* _Activity_: Look through the lines below and copy each one that includes "data".

• • • • • • •

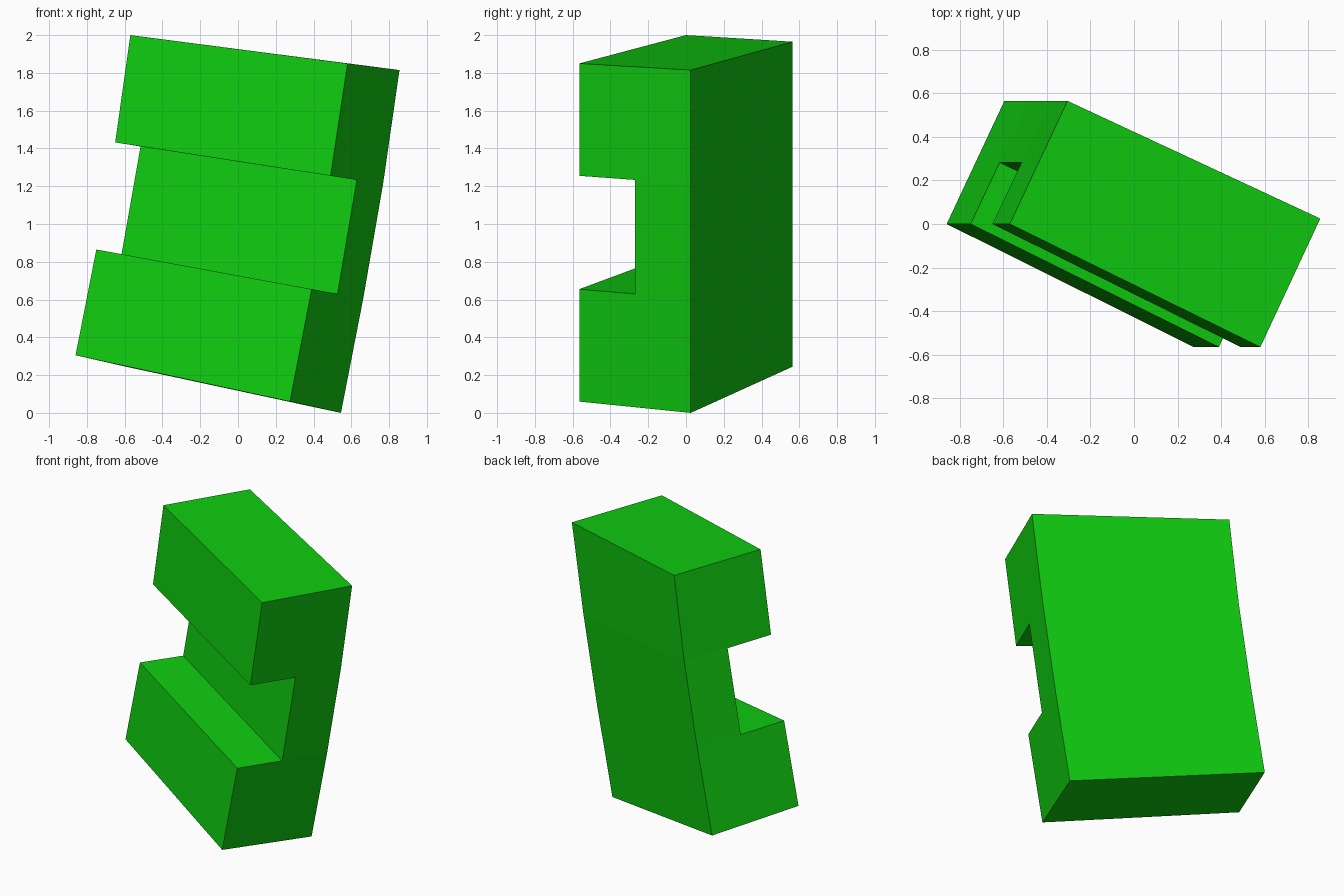
import bpy
import bmesh
from mathutils import Vector

cube = bpy.data.objects.get("Cube")
if cube:
    bpy.data.objects.remove(cube, do_unlink=True)

# Single green material
green = bpy.data.materials.new("bright green")
green.use_nodes = True
colour = (0.005, 0.60, 0.005, 1.0)
green.diffuse_color = colour
bsdf = green.node_tree.nodes["Principled BSDF"]
bsdf.inputs["Base Color"].default_value = colour
bsdf.inputs["Roughness"].default_value = 0.7

# Tilted cross-sections, bottom to top: front left, front right, back right, back left
levels = [
    ((-0.86, 0.0, 0.305), (0.275, -0.565, 0.06), (0.545, 0.025, 0.0), (-0.595, 0.565, 0.245)),
    ((-0.75, 0.0, 0.865), (0.39, -0.565, 0.655), (0.663, 0.025, 0.605), (-0.483, 0.565, 0.815)),
    ((-0.65, 0.0, 1.432), (0.49, -0.565, 1.255), (0.768, 0.025, 1.212), (-0.382, 0.565, 1.389)),
    ((-0.57, 0.0, 2.0), (0.58, -0.565, 1.85), (0.855, 0.025, 1.815), (-0.305, 0.565, 1.965)),
]

bm = bmesh.new()
verts = {}


def point(level, depth, side):
    """Vertex on a level; depth 0 front, 1 middle, 2 back; side 0 left, 1 right."""
    key = (level, depth, side)
    if key not in verts:
        fl, fr, br, bl = (Vector(c) for c in levels[level])
        front, back = (fl, bl) if side == 0 else (fr, br)
        verts[key] = bm.verts.new(front.lerp(back, depth / 2))
    return verts[key]


# C-shaped side outline as (level, depth), swept across the width
outline = [(0, 0), (1, 0), (1, 1), (2, 1), (2, 0), (3, 0),
           (3, 1), (3, 2), (2, 2), (1, 2), (0, 2), (0, 1)]
for a, b in zip(outline, outline[1:] + outline[:1]):
    bm.faces.new([point(*a, 0), point(*a, 1), point(*b, 1), point(*b, 0)])

# Side caps, leaving the notch cell open
for level in range(3):
    for depth in range(2):
        if (level, depth) == (1, 0):
            continue
        for side in range(2):
            bm.faces.new([point(level, depth, side), point(level, depth + 1, side),
                          point(level + 1, depth + 1, side), point(level + 1, depth, side)])

bmesh.ops.recalc_face_normals(bm, faces=bm.faces[:])
mesh = bpy.data.meshes.new("notched_block")
bm.to_mesh(mesh)
bm.free()
mesh.materials.append(green)
block = bpy.data.objects.new("notched_block", mesh)
bpy.context.collection.objects.link(block)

• • • • • • •

* _Result_:
cube = bpy.data.objects.get("Cube")
    bpy.data.objects.remove(cube, do_unlink=True)
green = bpy.data.materials.new("bright green")
mesh = bpy.data.meshes.new("notched_block")
block = bpy.data.objects.new("notched_block", mesh)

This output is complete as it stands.